UK Landfill Tax set too low to reduce waste
A House of Commons select committee report says that the Landfill Tax, introduced in 1996, was set at too low a level to change waste disposal patterns. The report supports the principle of environmental taxes, but identifies lessons to be learnt from the Landfill Tax.
The Environment, Transport and Regional Affairs select committee’s report highlights three areas of concern regarding the structure and operation of the Landfill tax. They are:
- The tax level was set too low to facilitate changes to waste disposal. The reports says that “the Government should decide whether the main aim is to make sure the polluter pays (in which case it will raise money but will not necessarily change behaviour) or to change behaviour (in which case a higher rate of tax may be required).
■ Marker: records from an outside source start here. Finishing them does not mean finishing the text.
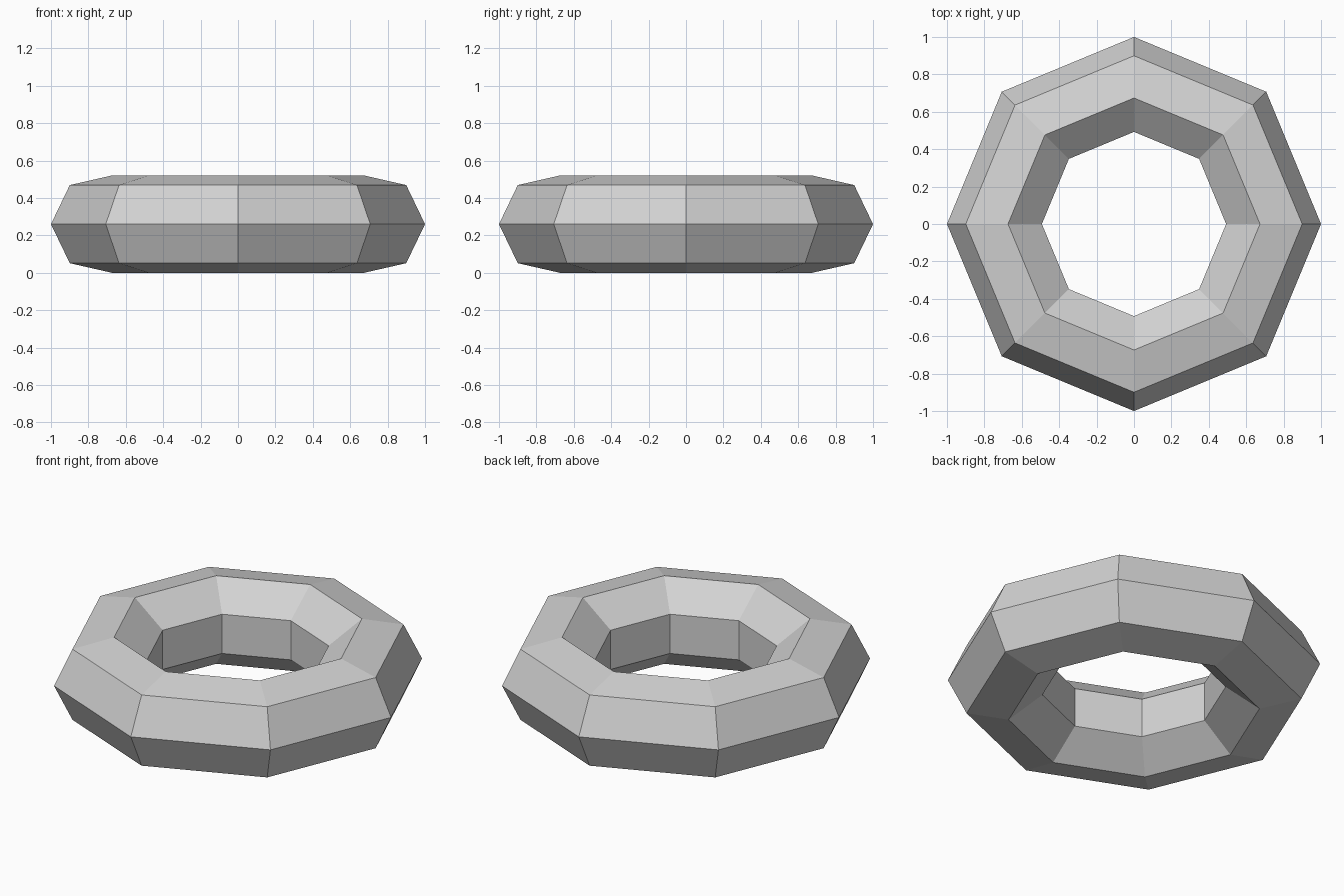
import bpy
import math

cube = bpy.data.objects.get("Cube")
if cube:
    bpy.data.objects.remove(cube, do_unlink=True)

# Plain grey material
grey = bpy.data.materials.new("light_grey")
grey.use_nodes = True
colour = (0.65, 0.65, 0.65, 1.0)
grey.diffuse_color = colour
bsdf = next(n for n in grey.node_tree.nodes if n.type == "BSDF_PRINCIPLED")
bsdf.inputs["Base Color"].default_value = colour

# Low-poly ring: eight segments around, seven-sided cross-section
SIDES = 7
TUBE = 0.267
half_height = TUBE * math.sin(2 * 2 * math.pi / SIDES)
bpy.ops.mesh.primitive_torus_add(
    major_segments=8, minor_segments=SIDES,
    major_radius=1 - TUBE, minor_radius=TUBE,
    location=(0, 0, half_height))
ring = bpy.context.object
ring.name = "ring"
ring.data.name = "ring"
ring.data.materials.append(grey)
bpy.ops.object.shade_flat()
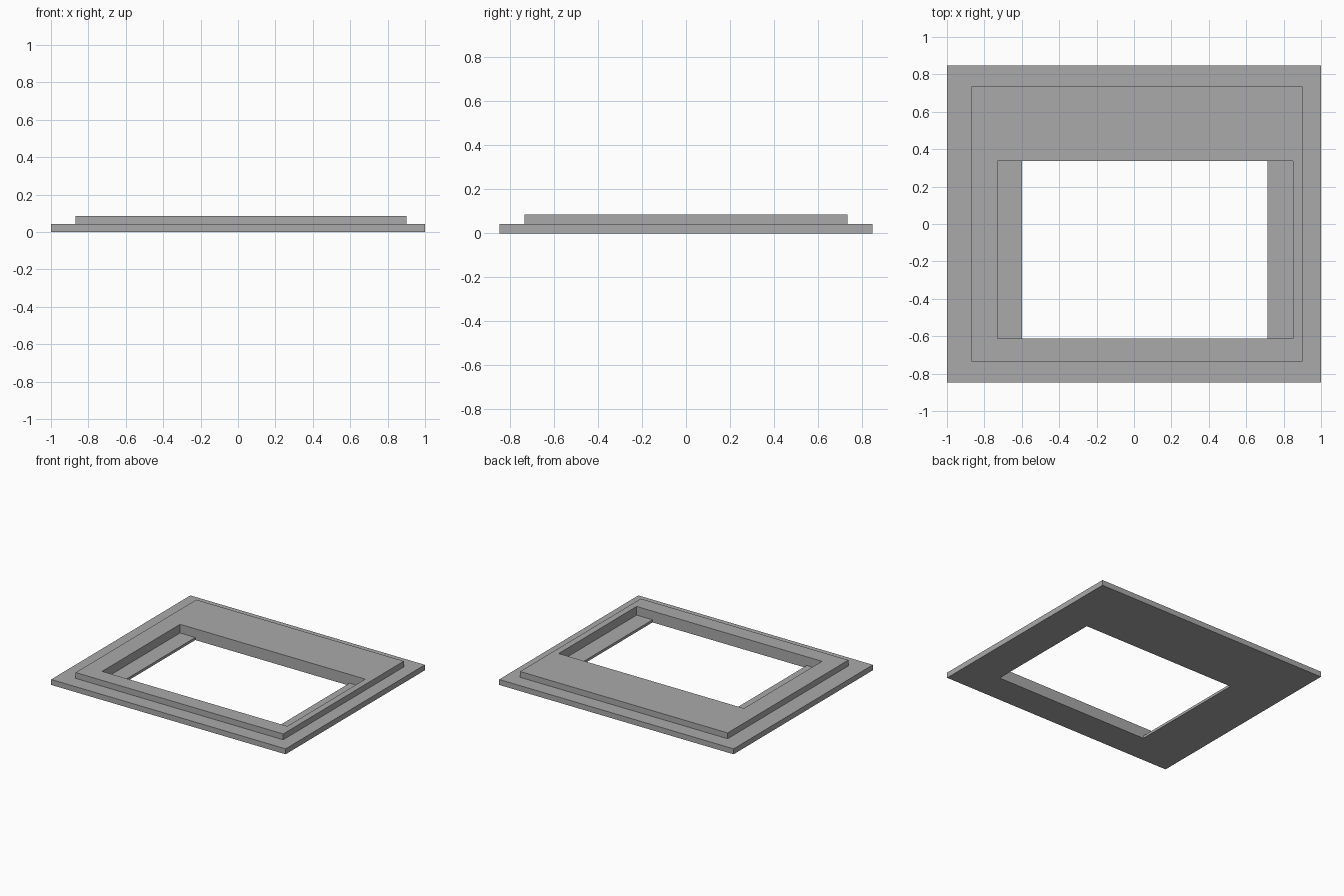
import bpy
import bmesh

cube = bpy.data.objects.get("Cube")
if cube:
    bpy.data.objects.remove(cube, do_unlink=True)

grey = bpy.data.materials.new("plain_grey")
grey.use_nodes = True
colour = (0.4, 0.4, 0.4, 1)
grey.diffuse_color = colour
grey.node_tree.nodes["Principled BSDF"].inputs["Base Color"].default_value = colour

# Heights of the shelf, the base plate and the raised plate
SHELF, BASE, TOP = 0.02, 0.042, 0.087

# Plan rectangles: x min, x max, y min, y max
outer = (-1, 1, -0.848, 0.848)
raised = (-0.87, 0.9, -0.735, 0.735)
pocket = (-0.73, 0.85, -0.613, 0.337)
opening = (-0.6, 0.715, -0.613, 0.337)

# The section runs round the frame: outside, over the steps, into the opening
section = [(outer, 0), (outer, BASE), (raised, BASE), (raised, TOP),
           (pocket, TOP), (pocket, SHELF), (opening, SHELF), (opening, 0)]


def build_frame(name, rings, material):
    bm = bmesh.new()
    loops = []
    for (x0, x1, y0, y1), z in rings:
        corners = ((x0, y0), (x1, y0), (x1, y1), (x0, y1))
        loops.append([bm.verts.new((x, y, z)) for x, y in corners])
    for a, b in zip(loops, loops[1:] + loops[:1]):
        for i in range(4):
            j = (i + 1) % 4
            bm.faces.new((a[i], a[j], b[j], b[i]))
    # The shelf exists only at the two sides, so drop its flat ends
    bm.normal_update()
    flat = [f for f in bm.faces if f.calc_area() < 1e-6]
    bmesh.ops.delete(bm, geom=flat, context='FACES')
    mesh = bpy.data.meshes.new(name)
    bm.to_mesh(mesh)
    bm.free()
    mesh.materials.append(material)
    obj = bpy.data.objects.new(name, mesh)
    bpy.context.collection.objects.link(obj)
    return obj


build_frame("stepped_frame", section, grey)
- The tax has had some negative impacts. These include an increase in fly-tipping. The report sees these impacts as largely unavoidable, but suggests that “when establishing future taxes, it will be necessary to provide funds to mitigate such consequences”.
- The tax’s associated credit scheme, that releases 20% of the money generated for use on environmental projects, is too complicated. The complexity of the credit scheme has led to difficulty in monitoring the environmental quality of projects receiving funds.
The Landfill Tax is currently set at £10 per tonne. Gordon Brown’s 1999 Budget included a measure to increase the tax’s rate by £1 per tonne each year, until 2004. In 1997-1998, the Landfill Tax raised £361 million.